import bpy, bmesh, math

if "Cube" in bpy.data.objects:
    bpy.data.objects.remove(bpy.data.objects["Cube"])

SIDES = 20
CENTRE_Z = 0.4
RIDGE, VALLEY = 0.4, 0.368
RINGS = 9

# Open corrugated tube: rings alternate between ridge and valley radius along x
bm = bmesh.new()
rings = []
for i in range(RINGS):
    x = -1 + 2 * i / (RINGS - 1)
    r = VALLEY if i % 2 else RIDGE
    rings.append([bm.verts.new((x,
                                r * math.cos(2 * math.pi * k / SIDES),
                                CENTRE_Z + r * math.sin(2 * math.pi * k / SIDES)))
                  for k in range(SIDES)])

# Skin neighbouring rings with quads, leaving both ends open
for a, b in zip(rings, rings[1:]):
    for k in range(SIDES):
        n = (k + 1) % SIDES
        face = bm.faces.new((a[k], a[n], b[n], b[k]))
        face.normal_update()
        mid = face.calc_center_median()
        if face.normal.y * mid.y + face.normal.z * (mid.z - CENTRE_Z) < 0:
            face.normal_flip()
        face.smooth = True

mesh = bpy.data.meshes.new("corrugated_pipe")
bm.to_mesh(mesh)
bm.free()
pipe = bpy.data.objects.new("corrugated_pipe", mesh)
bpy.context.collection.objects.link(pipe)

## WHAT YOU NEED TO DO
A single number is needed: the count of lines in the records that contain "Cube".

## ANSWER SPACE
2